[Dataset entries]
+ + + +
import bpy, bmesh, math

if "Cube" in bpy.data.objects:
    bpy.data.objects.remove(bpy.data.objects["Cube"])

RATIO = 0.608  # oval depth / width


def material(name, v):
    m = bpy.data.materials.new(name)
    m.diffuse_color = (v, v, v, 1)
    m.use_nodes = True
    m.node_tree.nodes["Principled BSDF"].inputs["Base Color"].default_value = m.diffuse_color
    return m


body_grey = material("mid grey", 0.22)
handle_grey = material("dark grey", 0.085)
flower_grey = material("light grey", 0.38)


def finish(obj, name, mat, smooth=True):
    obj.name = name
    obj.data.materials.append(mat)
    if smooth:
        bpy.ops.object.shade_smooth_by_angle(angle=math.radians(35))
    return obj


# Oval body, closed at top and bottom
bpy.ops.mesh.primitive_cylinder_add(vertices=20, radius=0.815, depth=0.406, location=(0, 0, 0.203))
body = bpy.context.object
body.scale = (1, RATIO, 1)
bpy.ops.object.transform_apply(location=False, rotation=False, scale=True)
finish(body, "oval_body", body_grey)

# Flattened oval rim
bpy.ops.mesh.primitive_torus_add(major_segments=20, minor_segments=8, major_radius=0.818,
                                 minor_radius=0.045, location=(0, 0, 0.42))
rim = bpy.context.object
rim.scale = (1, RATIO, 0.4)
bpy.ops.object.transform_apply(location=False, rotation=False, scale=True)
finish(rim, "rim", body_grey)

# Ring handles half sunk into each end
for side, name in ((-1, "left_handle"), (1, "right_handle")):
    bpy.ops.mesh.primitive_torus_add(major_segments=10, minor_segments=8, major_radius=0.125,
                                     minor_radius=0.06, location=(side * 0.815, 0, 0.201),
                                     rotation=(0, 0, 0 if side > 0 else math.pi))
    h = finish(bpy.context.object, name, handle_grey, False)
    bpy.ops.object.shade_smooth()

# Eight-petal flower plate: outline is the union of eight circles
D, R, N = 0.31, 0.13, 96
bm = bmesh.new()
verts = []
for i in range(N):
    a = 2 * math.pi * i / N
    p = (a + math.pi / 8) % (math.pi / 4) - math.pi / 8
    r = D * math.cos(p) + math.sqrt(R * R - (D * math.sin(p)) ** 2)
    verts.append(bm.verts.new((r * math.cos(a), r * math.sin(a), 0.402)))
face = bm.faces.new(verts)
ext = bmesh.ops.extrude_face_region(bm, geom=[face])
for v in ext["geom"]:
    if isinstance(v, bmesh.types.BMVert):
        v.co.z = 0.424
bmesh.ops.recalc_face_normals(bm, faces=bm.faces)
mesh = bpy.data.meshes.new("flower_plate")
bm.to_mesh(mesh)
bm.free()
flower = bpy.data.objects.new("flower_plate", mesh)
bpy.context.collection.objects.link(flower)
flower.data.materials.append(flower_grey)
+ + + +
Copy all records verbatim.

▶ WRITTEN RESPONSE:
import bpy, bmesh, math

if "Cube" in bpy.data.objects:
    bpy.data.objects.remove(bpy.data.objects["Cube"])

RATIO = 0.608  # oval depth / width


def material(name, v):
    m = bpy.data.materials.new(name)
    m.diffuse_color = (v, v, v, 1)
    m.use_nodes = True
    m.node_tree.nodes["Principled BSDF"].inputs["Base Color"].default_value = m.diffuse_color
    return m


body_grey = material("mid grey", 0.22)
handle_grey = material("dark grey", 0.085)
flower_grey = material("light grey", 0.38)


def finish(obj, name, mat, smooth=True):
    obj.name = name
    obj.data.materials.append(mat)
    if smooth:
        bpy.ops.object.shade_smooth_by_angle(angle=math.radians(35))
    return obj


# Oval body, closed at top and bottom
bpy.ops.mesh.primitive_cylinder_add(vertices=20, radius=0.815, depth=0.406, location=(0, 0, 0.203))
body = bpy.context.object
body.scale = (1, RATIO, 1)
bpy.ops.object.transform_apply(location=False, rotation=False, scale=True)
finish(body, "oval_body", body_grey)

# Flattened oval rim
bpy.ops.mesh.primitive_torus_add(major_segments=20, minor_segments=8, major_radius=0.818,
                                 minor_radius=0.045, location=(0, 0, 0.42))
rim = bpy.context.object
rim.scale = (1, RATIO, 0.4)
bpy.ops.object.transform_apply(location=False, rotation=False, scale=True)
finish(rim, "rim", body_grey)

# Ring handles half sunk into each end
for side, name in ((-1, "left_handle"), (1, "right_handle")):
    bpy.ops.mesh.primitive_torus_add(major_segments=10, minor_segments=8, major_radius=0.125,
                                     minor_radius=0.06, location=(side * 0.815, 0, 0.201),
                                     rotation=(0, 0, 0 if side > 0 else math.pi))
    h = finish(bpy.context.object, name, handle_grey, False)
    bpy.ops.object.shade_smooth()

# Eight-petal flower plate: outline is the union of eight circles
D, R, N = 0.31, 0.13, 96
bm = bmesh.new()
verts = []
for i in range(N):
    a = 2 * math.pi * i / N
    p = (a + math.pi / 8) % (math.pi / 4) - math.pi / 8
    r = D * math.cos(p) + math.sqrt(R * R - (D * math.sin(p)) ** 2)
    verts.append(bm.verts.new((r * math.cos(a), r * math.sin(a), 0.402)))
face = bm.faces.new(verts)
ext = bmesh.ops.extrude_face_region(bm, geom=[face])
for v in ext["geom"]:
    if isinstance(v, bmesh.types.BMVert):
        v.co.z = 0.424
bmesh.ops.recalc_face_normals(bm, faces=bm.faces)
mesh = bpy.data.meshes.new("flower_plate")
bm.to_mesh(mesh)
bm.free()
flower = bpy.data.objects.new("flower_plate", mesh)
bpy.context.collection.objects.link(flower)
flower.data.materials.append(flower_grey)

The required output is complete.